(C-Fam) The United States just issued a statement at the UN reaffirming fundamental human rights long agreed to by UN Member States going back to the founding of the world body. Only 57 countries agreed to the statement; 136 did not join it.
The statement was fairly anodyne.
“…recommit ourselves today to the Declaration and its foundational ideal that certain principles are so fundamental as to apply to all human beings, everywhere, at all times. We recognize the many differences in our cultural, political, legal, religious, and other traditions, yet reaffirm fundamental freedoms and rights for all, and reassert our commitment to honoring the dignity of all persons that is the basis for our commitments under the UDHR.”

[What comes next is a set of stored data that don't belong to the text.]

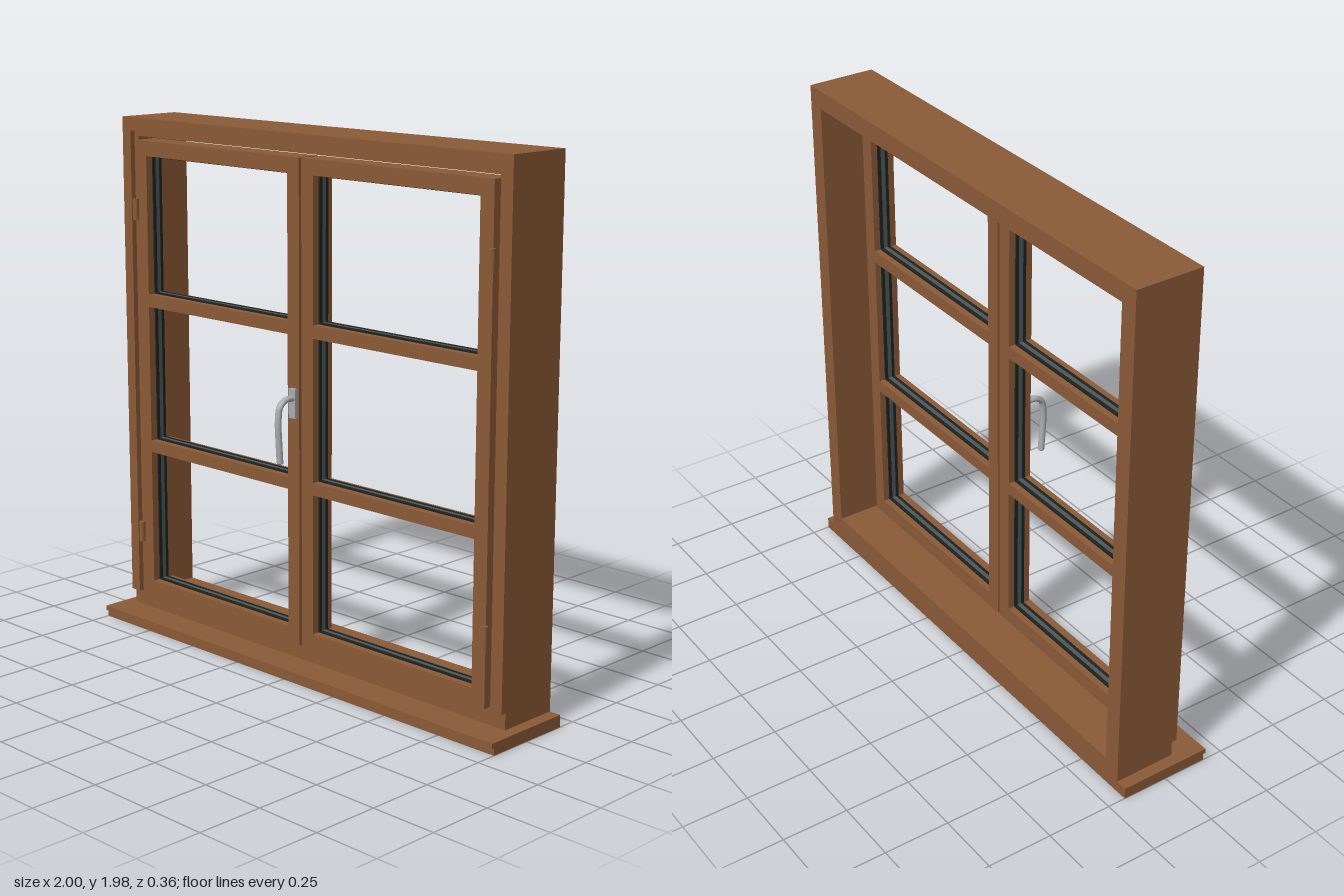
import * as THREE from 'three';

const material = (name, color) => {
  const m = new THREE.MeshStandardMaterial({ color });
  m.name = name;
  return m;
};

export function createModel() {
  const wood = material('brown wood', 0x8b5a37);
  const rubber = material('black rubber', 0x1c2220);
  const spacerGrey = material('dark grey spacer', 0x505759);
  const metal = material('satin metal', 0xa9adb0);

  const model = new THREE.Group();
  model.name = 'casementWindow';

  const add = (parent, name, geometry, mat) => {
    const mesh = new THREE.Mesh(geometry, mat);
    mesh.name = name;
    parent.add(mesh);
    return mesh;
  };

  // Box given by its limits on each axis
  const box = (parent, name, [x0, x1], [y0, y1], [z0, z1], mat) => {
    const mesh = add(parent, name, new THREE.BoxGeometry(x1 - x0, y1 - y0, z1 - z0), mat);
    mesh.position.set((x0 + x1) / 2, (y0 + y1) / 2, (z0 + z1) / 2);
    return mesh;
  };

  const corners = (x0, x1, y0, y1) => [[x0, y0], [x1, y0], [x1, y1], [x0, y1]].map(p => new THREE.Vector2(...p));

  // Flat outline with holes, extruded from z0 to z1
  const slab = (parent, name, outline, holes, [z0, z1], mat) => {
    const shape = new THREE.Shape(outline);
    holes.forEach(h => shape.holes.push(new THREE.Path(h)));
    const geometry = new THREE.ExtrudeGeometry(shape, { depth: z1 - z0, bevelEnabled: false });
    geometry.translate(0, 0, z0);
    return add(parent, name, geometry, mat);
  };

  // Sill board with a projecting nosing
  const sill = new THREE.Group();
  sill.name = 'sill';
  model.add(sill);
  box(sill, 'sillBase', [-1, 1], [0, 0.027], [-0.18, 0.17], wood);
  box(sill, 'sillNosing', [-1, 1], [0.027, 0.045], [-0.18, 0.18], wood);

  // Deep outer frame
  slab(model, 'frame', corners(-0.955, 0.955, 0.045, 1.975),
    [corners(-0.888, 0.888, 0.105, 1.905)], [-0.18, 0.06], wood);

  // Raised trim on the sides and top of the frame
  const trim = [
    [-0.955, 0.105], [-0.91, 0.105], [-0.91, 1.925], [0.91, 1.925],
    [0.91, 0.105], [0.955, 0.105], [0.955, 1.975], [-0.955, 1.975],
  ].map(p => new THREE.Vector2(...p));
  slab(model, 'frameTrim', trim, [], [0.06, 0.08], wood);

  // Two sashes, each with three panes, gaskets and hinges
  const paneRows = [[0.167, 0.69], [0.736, 1.261], [1.309, 1.835]];
  for (const side of [-1, 1]) {
    const sash = new THREE.Group();
    sash.name = side > 0 ? 'leftSash' : 'rightSash';
    model.add(sash);
    const span = (a, b) => side > 0 ? [a, b] : [-b, -a];
    const [px0, px1] = span(0.064, 0.821);

    slab(sash, 'sashFrame', corners(...span(0.006, 0.879), 0.105, 1.892),
      paneRows.map(([y0, y1]) => corners(px0, px1, y0, y1)), [-0.015, 0.08], wood);

    // Gaskets on both faces of the glazing with a spacer between
    const ring = (name, [y0, y1], inset, depth, mat) =>
      slab(sash, name, corners(px0, px1, y0, y1),
        [corners(px0 + inset, px1 - inset, y0 + inset, y1 - inset)], depth, mat);
    for (const row of paneRows) {
      ring('frontGasket', row, 0.006, [0.04, 0.052], rubber);
      ring('glazingSpacer', row, 0.005, [0.022, 0.04], spacerGrey);
      ring('backGasket', row, 0.006, [0.01, 0.022], rubber);
    }

    for (const y of [0.36, 1.63]) {
      const hinge = add(sash, 'hinge', new THREE.CylinderGeometry(0.012, 0.012, 0.08, 16), wood);
      hinge.position.set(side * 0.879, y, 0.086);
    }
  }

  // Handle: back plate, and a lever that turns down from its neck
  const handle = new THREE.Group();
  handle.name = 'handle';
  handle.position.x = -0.03;
  model.add(handle);
  box(handle, 'handlePlate', [-0.016, 0.016], [0.96, 1.068], [0.08, 0.093], metal);

  const path = new THREE.CatmullRomCurve3([
    [1.033, 0.088], [1.032, 0.125], [1.012, 0.152], [0.96, 0.161], [0.88, 0.158], [0.807, 0.153],
  ].map(([y, z]) => new THREE.Vector3(0, y, z)));
  const lever = add(handle, 'handleLever', new THREE.TubeGeometry(path, 32, 0.011, 14), metal);
  lever.scale.x = 1.25;
  const tip = add(handle, 'handleTip', new THREE.SphereGeometry(0.011, 14, 8), metal);
  tip.scale.set(1.25, 0.6, 1);
  tip.position.set(0, 0.807, 0.153);

  return model;
}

The European Union was having none of it. The EU urged its members states not to participate, according to the Washington Post. A European diplomat said the U.S. was “cherry picking” human rights even though the statement was broad, about principles and not specifics.
It appears opposition to the statement came primarily from abortion and LGBT activists who referred to the statement as dangerous to the progress they have worked to achieve through UN human rights bodies.
There exists some tension within the European Union nations on social issues. In the annual State of the Union address to the European Parliament, President Ursula von der Leyen directly challenged Poland, where some towns had declared themselves “LGBT ideology-free zones.” “LGBTQI-free zones are humanity free zones,” she said. She also insisted that family relationships—including same-sex marriages or parenthood by same-sex couples—should be mutually recognized within the EU: “If you are parent in one country, you are parent in every country.” She announced a forthcoming “strategy to strengthen LGBTQI rights” within the EU.
The statement was seen in the context of the U.S. Commission on Unalienable Rights, that Pompeo founded last year to reassert a basic understanding of human rights. Pompeo said, “the international human rights project is in crisis,” due in part to the neglect of basic human rights in favor of “partisan policy preferences” and claims of “new and novel rights that often conflict.”
From the beginning, the commission was criticized by pro-abortion and LGBT activist groups, some of whom even filed a lawsuit long before any of its findings were drafted. Despite their fears, the commission’s final report remained neutral on the abortion issue.
Some human rights advocates characterized the statement as “a cryptic way to ignore decades’ worth of treaties since 1948,” specifically citing abortion and LGBT issues as areas of concern. Ultimately, some EU countries, including Hungary and Poland, did join the statement, but overwhelmingly they did not. The EU mission at the UN Tweeted its own statement insisting there is no hierarchy among rights, including economic, social, and cultural rights, which the U.S. has never formally affirmed as equal to civil and political rights.
Much of the work that has been done to insert abortion and “sexual rights” into international human rights discourse cannot be found in treaties or any binding instruments. It emerges in the recommendations of UN special experts and unelected expert bodies that monitor compliance with treaties, whose comments are then cited and quoted by bureaucrats within other multilateral agencies. Much of this has been driven (and funded) by the EU, where countries that defend more conservative social principles, like Hungary and Poland, face mounting pressure to conform.
In the U.S., Democratic presidential nominee Tweeted his agreement with von der Leyen:
“Let me be clear: LGBTQ+ rights are human rights — and “LGBT-free zones” have no place in the European Union or anywhere in the world.”